A TIBCO-provided customer testimonial hints at one decision criterion. TIBCO references MGM Resorts International, a Spotfire and Teradata customer. “‘Being able to work with Spotfire directly connected to billions of data records through Teradata will greatly improve our ability to manage the Big Data dilemma,’ said Becky Wanta, Senior Vice President and Global Chief Technology & Innovation Officer,” as quoted by TIBCO. Focus on “billions of data records” and the word “manage.” In-database analytics in a centralized data store provides for shared-but-controlled access and robust administration, not only for data but also for database-embedded analytical routines, whether instantiated in SQL, custom code, or code libraries.
Consider another customer testimonial: Alan Falkingham, director, business intelligence at Procter & Gamble says, again quoted in the TIBCO release, “We are excited by the prospect of Spotfire 5.0 being able to efficiently analyze and visualize extreme data volumes by executing analytics directly within our database architecture.” Key-in here on “visualize” — visual analysis happens in the user-facing front-end, often as part of an iterative, exploratory process, where in-memory excels — where the efficiency is in handling heavy computations, that touch those “extreme data volumes,” close to the data, in the DBMS.
TIBCO Spotfire Vice President of Marketing Mark Lorion explained, “Being in-memory, there will still be limits based on specific machines configured and deployed… Our approach enables organizations to bridge between/distribute across the two architectural approaches to best fit the use case. This allows companies to leverage the benefits of in-memory freedom with the existing investments in data managed elsewhere.”
Still, how to decide what’s done in-database and what’s done in-memory? Lorien didn’t respond to a question I posed, asking the limits of the in-memory approach. I asked Gartner analyst Merv Adrian his take. It was, simply, the following: “I haven’t thought about it much. Anything that fits in memory ought to be done there, in my opinion. But the DBMS in-memory doing processing in-database would be ideal.” Ideal indeed, not currently doable so far as I know. SAP HANA is the most prominent in-memory database system, but while the HANA database has a column store option and handles multidimensional (OLAP) analyses, but I don’t believe you can embed serious analytics in-database. Similarly, Kognitio‘s in-memory analytical platform doesn’t support in-database analytics.
Putting aside capacity questions, analytical-routine availability is a key factor. You may not have a choice, if implementations of the algorithms you need are available or can be programmed in-memory or in-database but not both.
Looking ahead, two premises I will state are that as tempting as it is to try to handle all work in-memory, disk-reliant analytical database systems — relational like Teradata and others I’ve cited, or NoSQL — will remain a corporate reality for a while to come, and that neither DBMS-embedded analytics nor in-memory analytics will completely meet enterprise BI needs anytime soon. Software companies such as TIBCO and Teradata, with duplicative predictive-analytics capabilities, would not partner if they were able to go it alone.
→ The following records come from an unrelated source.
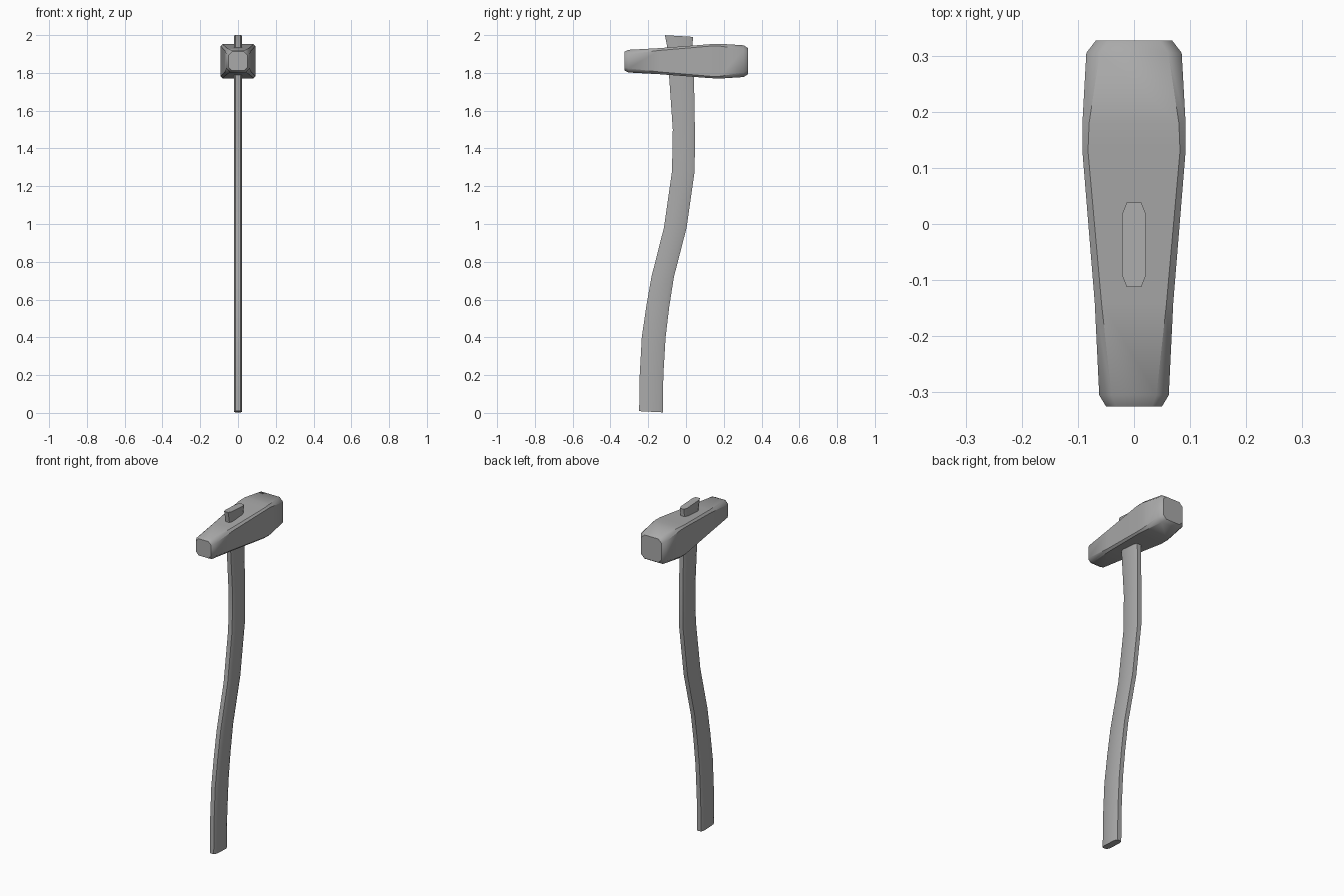
import bpy, bmesh, math

cube = bpy.data.objects.get("Cube")
if cube:
    bpy.data.objects.remove(cube, do_unlink=True)

grey = bpy.data.materials.new("plain grey")
grey.use_nodes = True
grey.diffuse_color = (0.4, 0.4, 0.4, 1)
grey.node_tree.nodes["Principled BSDF"].inputs["Base Color"].default_value = (0.4, 0.4, 0.4, 1)


def octagon(a, b, ca, cb):
    """Rectangle of half sizes a, b with its corners cut by ca, cb."""
    return [(a, cb - b), (a, b - cb), (a - ca, b), (ca - a, b),
            (-a, b - cb), (-a, cb - b), (ca - a, -b), (a - ca, -b)]


def loft(name, rings, angle):
    """Skin a list of point rings and cap both ends."""
    bm = bmesh.new()
    loops = [[bm.verts.new(p) for p in ring] for ring in rings]
    for r, s in zip(loops, loops[1:]):
        for i in range(len(r)):
            j = (i + 1) % len(r)
            bm.faces.new((r[i], r[j], s[j], s[i]))
    bm.faces.new(loops[0])
    bm.faces.new(loops[-1])
    bmesh.ops.recalc_face_normals(bm, faces=bm.faces)
    mesh = bpy.data.meshes.new(name)
    bm.to_mesh(mesh)
    bm.free()
    mesh.materials.append(grey)
    obj = bpy.data.objects.new(name, mesh)
    bpy.context.collection.objects.link(obj)
    bpy.ops.object.select_all(action="DESELECT")
    obj.select_set(True)
    bpy.context.view_layer.objects.active = obj
    bpy.ops.object.shade_smooth_by_angle(angle=math.radians(angle))
    return obj


# Hammer head: y, half width, half height, corner cut
head = [(-0.325, 0.05, 0.05, 0.018), (-0.305, 0.062, 0.06, 0.022),
        (-0.14, 0.07, 0.069, 0.012), (0.13, 0.092, 0.09, 0.01),
        (0.18, 0.092, 0.092, 0.012), (0.305, 0.085, 0.084, 0.024),
        (0.327, 0.068, 0.07, 0.022)]
loft("hammer_head",
     [[(x, y, 1.862 + z) for x, z in octagon(w, h, c, c)] for y, w, h, c in head], 40)

# Curved handle: z, back edge, front edge
handle = [(0.006, -0.248, -0.123), (0.2, -0.245, -0.12), (0.4, -0.234, -0.108),
          (0.56, -0.211, -0.089), (0.72, -0.183, -0.064), (0.98, -0.117, 0.003),
          (1.28, -0.074, 0.046), (1.5, -0.07, 0.047), (1.79, -0.09, 0.042),
          (1.94, -0.1, 0.033), (1.995, -0.112, 0.038)]
rings = []
for k, (z, lo, hi) in enumerate(handle):
    mid, half = (lo + hi) / 2, (hi - lo) / 2
    tilt = {0: -0.05, len(handle) - 1: -0.06}.get(k, 0)
    rings.append([(x, mid + y, z + tilt * y)
                  for x, y in octagon(0.021, half, 0.008, 0.02)])
loft("handle", rings, 50)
So you’re left with what we used to call systems analysis, and with experimenting, to see what works best given your own mix of data (volume, type, and pace), analytical routines, user workload, and management and administration requirements.
Enterprise IT environments are heterogeneous, meeting diverse demands. Flexibility and systems interoperability are musts for partial-solution vendors including both in-memory and DBMS-centered analytics providers. Flexibility and systems interoperability are must-haves for the earlier-generation analytics, the next, and the analytics generations after next as far as the eye can see.